What is ADA?
Who benefits from accessibility?
- using mobile phones, smart watches, smart TVs and other devices with small screens, different input modes, etc.
- with changing abilities due to aging
- with “temporary disabilities” such as a broken arm or lost glasses
- with “situational limitations” such as in bright sunlight or in an environment where they cannot listen to audio
- using a slow internet connection or who have limited or expensive bandwidth
What does ADA mean for websites?
- Perceivable – ensure all content ad media is usable by all.
- Images should have Alternate tags/descriptions
- Videos should have captions
- Proper color contrast

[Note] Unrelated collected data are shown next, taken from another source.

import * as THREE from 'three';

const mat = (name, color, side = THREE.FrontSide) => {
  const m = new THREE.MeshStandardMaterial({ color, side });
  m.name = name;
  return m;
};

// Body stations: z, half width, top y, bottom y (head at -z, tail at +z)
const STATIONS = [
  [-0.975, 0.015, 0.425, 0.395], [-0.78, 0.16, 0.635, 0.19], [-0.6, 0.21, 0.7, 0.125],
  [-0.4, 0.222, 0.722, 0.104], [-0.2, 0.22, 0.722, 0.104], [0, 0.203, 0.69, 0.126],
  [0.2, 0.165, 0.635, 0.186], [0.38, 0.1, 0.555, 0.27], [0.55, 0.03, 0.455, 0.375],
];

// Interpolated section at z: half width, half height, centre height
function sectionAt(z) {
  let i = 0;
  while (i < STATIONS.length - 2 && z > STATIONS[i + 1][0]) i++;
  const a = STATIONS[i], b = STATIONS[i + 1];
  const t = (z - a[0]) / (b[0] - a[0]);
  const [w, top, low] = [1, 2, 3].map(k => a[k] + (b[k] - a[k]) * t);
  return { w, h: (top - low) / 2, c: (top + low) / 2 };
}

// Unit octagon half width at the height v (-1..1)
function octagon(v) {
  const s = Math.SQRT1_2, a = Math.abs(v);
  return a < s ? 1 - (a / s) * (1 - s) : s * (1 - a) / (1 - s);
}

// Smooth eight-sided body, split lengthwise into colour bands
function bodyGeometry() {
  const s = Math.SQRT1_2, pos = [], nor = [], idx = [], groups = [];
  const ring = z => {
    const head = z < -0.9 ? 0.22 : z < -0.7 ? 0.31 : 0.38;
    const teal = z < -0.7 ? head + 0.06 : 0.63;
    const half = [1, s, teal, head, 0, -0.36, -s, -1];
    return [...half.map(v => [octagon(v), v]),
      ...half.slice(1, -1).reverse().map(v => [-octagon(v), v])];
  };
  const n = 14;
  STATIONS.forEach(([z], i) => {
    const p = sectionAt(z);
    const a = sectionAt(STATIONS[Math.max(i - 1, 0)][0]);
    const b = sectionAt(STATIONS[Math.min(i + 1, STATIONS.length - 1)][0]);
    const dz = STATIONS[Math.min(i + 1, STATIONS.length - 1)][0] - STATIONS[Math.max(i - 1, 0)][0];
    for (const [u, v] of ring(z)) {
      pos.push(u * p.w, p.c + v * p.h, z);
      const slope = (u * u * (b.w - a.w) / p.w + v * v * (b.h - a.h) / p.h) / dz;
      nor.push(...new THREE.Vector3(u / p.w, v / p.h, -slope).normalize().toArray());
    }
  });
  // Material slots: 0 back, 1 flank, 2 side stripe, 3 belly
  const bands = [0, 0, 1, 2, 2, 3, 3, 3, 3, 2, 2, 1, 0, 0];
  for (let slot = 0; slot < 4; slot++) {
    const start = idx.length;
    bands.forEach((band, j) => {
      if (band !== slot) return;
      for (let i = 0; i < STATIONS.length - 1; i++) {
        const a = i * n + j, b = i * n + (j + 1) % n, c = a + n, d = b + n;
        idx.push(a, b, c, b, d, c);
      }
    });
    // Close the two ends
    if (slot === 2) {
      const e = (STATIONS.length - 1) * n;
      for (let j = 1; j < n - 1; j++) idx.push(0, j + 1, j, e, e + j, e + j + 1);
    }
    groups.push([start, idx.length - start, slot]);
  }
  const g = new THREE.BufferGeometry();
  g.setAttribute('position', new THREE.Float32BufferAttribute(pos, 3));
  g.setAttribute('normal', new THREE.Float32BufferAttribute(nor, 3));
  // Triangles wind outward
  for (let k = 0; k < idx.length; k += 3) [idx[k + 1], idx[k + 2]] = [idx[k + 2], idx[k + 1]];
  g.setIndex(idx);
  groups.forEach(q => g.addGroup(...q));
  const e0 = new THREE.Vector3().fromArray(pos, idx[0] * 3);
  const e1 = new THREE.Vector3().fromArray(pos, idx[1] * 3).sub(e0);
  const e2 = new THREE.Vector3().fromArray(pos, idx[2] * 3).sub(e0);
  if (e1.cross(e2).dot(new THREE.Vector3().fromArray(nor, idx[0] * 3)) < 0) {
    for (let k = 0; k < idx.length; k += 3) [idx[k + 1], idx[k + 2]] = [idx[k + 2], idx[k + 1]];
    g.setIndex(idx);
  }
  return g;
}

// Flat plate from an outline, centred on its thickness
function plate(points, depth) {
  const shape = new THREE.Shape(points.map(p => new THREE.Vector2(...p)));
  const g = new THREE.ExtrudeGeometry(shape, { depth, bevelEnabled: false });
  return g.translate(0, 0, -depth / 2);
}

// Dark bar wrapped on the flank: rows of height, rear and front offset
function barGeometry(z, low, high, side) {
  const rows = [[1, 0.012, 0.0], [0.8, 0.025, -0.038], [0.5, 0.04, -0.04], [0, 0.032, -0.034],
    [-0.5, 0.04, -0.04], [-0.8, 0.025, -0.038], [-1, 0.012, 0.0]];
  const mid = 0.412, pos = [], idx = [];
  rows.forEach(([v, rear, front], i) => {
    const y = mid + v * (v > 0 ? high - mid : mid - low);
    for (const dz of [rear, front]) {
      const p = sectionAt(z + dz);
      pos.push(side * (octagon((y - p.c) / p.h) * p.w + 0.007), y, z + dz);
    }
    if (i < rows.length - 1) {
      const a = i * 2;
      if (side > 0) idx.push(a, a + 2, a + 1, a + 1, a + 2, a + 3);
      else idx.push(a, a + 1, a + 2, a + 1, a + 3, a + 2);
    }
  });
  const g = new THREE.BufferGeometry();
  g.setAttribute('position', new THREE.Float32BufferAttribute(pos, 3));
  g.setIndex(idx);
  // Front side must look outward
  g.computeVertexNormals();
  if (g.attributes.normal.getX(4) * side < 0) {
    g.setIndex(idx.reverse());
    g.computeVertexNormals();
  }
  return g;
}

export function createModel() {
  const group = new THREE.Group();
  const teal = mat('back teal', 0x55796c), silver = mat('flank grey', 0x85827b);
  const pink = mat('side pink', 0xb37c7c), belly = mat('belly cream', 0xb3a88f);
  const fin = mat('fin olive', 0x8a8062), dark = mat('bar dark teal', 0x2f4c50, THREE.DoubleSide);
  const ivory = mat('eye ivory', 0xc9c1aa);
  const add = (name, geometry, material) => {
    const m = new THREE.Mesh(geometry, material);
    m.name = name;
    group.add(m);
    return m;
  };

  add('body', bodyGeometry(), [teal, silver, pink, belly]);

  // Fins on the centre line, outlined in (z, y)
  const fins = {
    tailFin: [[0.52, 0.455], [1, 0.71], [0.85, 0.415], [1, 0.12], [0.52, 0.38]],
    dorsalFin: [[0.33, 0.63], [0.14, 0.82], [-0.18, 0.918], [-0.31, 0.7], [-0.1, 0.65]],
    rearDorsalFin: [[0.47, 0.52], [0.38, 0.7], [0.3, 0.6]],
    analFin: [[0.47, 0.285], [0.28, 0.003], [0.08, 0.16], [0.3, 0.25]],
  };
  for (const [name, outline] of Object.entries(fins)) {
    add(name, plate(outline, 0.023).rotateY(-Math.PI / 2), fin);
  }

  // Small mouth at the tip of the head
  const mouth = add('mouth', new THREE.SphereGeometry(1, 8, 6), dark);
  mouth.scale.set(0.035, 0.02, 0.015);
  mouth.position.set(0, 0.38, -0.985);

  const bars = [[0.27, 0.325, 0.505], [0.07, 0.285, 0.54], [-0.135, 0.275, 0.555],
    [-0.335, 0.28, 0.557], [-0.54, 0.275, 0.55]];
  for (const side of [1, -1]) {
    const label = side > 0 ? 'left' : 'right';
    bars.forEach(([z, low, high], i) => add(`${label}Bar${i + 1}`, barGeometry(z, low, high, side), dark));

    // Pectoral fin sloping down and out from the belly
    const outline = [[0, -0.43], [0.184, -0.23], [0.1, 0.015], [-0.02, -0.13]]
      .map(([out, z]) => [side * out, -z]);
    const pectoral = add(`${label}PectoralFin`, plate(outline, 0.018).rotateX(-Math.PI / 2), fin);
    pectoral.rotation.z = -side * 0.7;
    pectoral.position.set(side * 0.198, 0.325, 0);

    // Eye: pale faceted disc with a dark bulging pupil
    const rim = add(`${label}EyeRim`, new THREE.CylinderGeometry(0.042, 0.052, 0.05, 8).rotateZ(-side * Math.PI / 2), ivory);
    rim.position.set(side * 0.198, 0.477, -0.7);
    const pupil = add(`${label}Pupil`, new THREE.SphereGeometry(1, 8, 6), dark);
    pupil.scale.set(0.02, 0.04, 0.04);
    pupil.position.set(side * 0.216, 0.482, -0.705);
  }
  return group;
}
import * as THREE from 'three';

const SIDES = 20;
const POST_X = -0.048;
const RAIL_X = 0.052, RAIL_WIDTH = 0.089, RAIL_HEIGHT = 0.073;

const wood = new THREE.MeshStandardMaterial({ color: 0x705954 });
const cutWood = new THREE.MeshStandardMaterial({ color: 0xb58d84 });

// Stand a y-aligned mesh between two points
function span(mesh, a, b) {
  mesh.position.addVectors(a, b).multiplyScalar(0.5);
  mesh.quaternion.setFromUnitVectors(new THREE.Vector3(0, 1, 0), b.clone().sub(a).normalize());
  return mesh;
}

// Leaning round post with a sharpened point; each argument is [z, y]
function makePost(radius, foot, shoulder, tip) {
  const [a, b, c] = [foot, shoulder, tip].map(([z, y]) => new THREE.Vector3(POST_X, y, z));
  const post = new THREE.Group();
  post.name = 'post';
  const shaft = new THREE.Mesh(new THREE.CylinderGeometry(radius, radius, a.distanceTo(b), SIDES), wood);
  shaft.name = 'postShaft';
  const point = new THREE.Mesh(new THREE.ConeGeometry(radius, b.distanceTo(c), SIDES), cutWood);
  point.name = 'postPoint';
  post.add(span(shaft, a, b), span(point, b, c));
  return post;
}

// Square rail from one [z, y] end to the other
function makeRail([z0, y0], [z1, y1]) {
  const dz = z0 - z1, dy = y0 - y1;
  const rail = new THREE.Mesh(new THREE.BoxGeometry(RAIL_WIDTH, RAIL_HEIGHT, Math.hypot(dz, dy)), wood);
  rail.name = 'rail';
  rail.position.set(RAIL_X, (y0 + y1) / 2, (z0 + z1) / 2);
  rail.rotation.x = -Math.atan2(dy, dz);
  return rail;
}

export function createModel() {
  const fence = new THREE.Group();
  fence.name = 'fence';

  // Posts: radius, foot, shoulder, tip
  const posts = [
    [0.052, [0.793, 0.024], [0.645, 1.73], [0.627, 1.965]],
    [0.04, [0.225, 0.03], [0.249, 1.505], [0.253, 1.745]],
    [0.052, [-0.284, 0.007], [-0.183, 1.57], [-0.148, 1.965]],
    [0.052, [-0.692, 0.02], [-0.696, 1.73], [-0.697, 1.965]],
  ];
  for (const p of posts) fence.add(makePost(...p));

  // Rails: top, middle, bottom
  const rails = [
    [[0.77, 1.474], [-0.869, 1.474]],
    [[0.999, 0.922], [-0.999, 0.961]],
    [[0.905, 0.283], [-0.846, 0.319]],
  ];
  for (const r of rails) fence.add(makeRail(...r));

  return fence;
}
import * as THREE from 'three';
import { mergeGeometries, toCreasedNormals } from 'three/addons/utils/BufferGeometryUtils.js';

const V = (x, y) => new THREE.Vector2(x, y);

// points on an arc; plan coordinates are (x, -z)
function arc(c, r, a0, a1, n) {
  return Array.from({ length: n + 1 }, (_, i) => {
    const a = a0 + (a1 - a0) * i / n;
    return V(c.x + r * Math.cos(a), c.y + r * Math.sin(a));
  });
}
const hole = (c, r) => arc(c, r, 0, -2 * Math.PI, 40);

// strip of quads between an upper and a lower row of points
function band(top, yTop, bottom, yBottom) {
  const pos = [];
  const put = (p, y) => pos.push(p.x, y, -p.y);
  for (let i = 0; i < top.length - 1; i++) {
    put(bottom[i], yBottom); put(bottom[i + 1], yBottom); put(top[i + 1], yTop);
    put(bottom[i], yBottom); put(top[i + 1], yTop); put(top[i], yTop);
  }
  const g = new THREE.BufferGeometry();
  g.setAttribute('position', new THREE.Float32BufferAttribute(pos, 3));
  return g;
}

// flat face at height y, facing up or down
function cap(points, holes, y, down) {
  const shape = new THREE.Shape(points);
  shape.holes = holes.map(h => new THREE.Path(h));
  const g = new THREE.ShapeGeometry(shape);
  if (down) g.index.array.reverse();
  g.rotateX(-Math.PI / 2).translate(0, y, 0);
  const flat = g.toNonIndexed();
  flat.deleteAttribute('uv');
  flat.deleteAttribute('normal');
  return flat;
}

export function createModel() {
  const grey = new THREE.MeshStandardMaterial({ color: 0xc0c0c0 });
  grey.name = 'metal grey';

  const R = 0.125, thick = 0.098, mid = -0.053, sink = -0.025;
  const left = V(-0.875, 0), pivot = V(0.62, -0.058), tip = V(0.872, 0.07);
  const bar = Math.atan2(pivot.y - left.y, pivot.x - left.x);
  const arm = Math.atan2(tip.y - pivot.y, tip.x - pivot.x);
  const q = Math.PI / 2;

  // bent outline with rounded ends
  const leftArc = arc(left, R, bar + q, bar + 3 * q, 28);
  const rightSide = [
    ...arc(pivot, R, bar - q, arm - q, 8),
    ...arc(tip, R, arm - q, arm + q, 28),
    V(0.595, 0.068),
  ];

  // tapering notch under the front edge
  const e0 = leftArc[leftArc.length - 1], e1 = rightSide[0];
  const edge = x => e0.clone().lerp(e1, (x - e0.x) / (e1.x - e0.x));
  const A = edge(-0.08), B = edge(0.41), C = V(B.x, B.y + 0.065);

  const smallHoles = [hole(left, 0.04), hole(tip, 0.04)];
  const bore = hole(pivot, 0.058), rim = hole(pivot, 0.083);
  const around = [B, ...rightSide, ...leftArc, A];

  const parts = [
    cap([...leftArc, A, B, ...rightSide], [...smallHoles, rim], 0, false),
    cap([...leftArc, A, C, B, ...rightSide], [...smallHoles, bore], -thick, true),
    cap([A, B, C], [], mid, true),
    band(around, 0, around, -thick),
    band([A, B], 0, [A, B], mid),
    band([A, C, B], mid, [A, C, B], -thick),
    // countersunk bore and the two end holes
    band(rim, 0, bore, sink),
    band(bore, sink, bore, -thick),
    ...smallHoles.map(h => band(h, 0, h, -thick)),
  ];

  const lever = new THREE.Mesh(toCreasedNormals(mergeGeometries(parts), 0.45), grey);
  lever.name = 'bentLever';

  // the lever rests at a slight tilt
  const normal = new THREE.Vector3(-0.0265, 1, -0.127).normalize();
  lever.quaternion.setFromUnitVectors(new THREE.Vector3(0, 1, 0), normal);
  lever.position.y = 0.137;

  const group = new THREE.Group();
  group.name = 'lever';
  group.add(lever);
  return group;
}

- Operable. – having a website that can be navigated with a keyboard, making sure moving sections can be paused if a user needs more time, Ensuring pages and sections are clearly labeled
- Understandable. – The language of the page should be programmatically identifiable, Navigation is consistent across the website, Areas of the website that require user input (like contact forms) have ample instructions included.
- Robust.– website’s code is “robust” enough to help assistive readers understand the code.
How do we go about making our website ADA compliant?
- Color Contrasting – design for sufficient contrast between the color of the text and the color of the background; Avoid putting a light font color on a light background;
- Fonts – use fonts that are easy to read; and make fonts larger
- Use Alt Image Text – Make sure the images on your website have descriptive alt tags. Alt tags are used by screen readers, players, and voiceovers to describe elements on a website to users.
- Analyze Site Logic Flow – make sure that forms on your site are labeled properly and make sure that form fields are in a logical tab order. make your site accessible to those who can’t use a mouse
- Headings – Use headings correctly to organize the structure of your content.
- Links – Give your links unique and descriptive names. (Example: Try not to say: “Click here to read about our company.”; instead say “To learn more about our company, read About Us.”
- Add captions for Video & Audio Content– Videos or Audios on your site should be close captioned so that those with hearing disabilities can follow along
- Content management System – if you are about to build a new website, choose a content management system that supports accessibility. Common examples include Drupal and WordPress, but there are many other options available.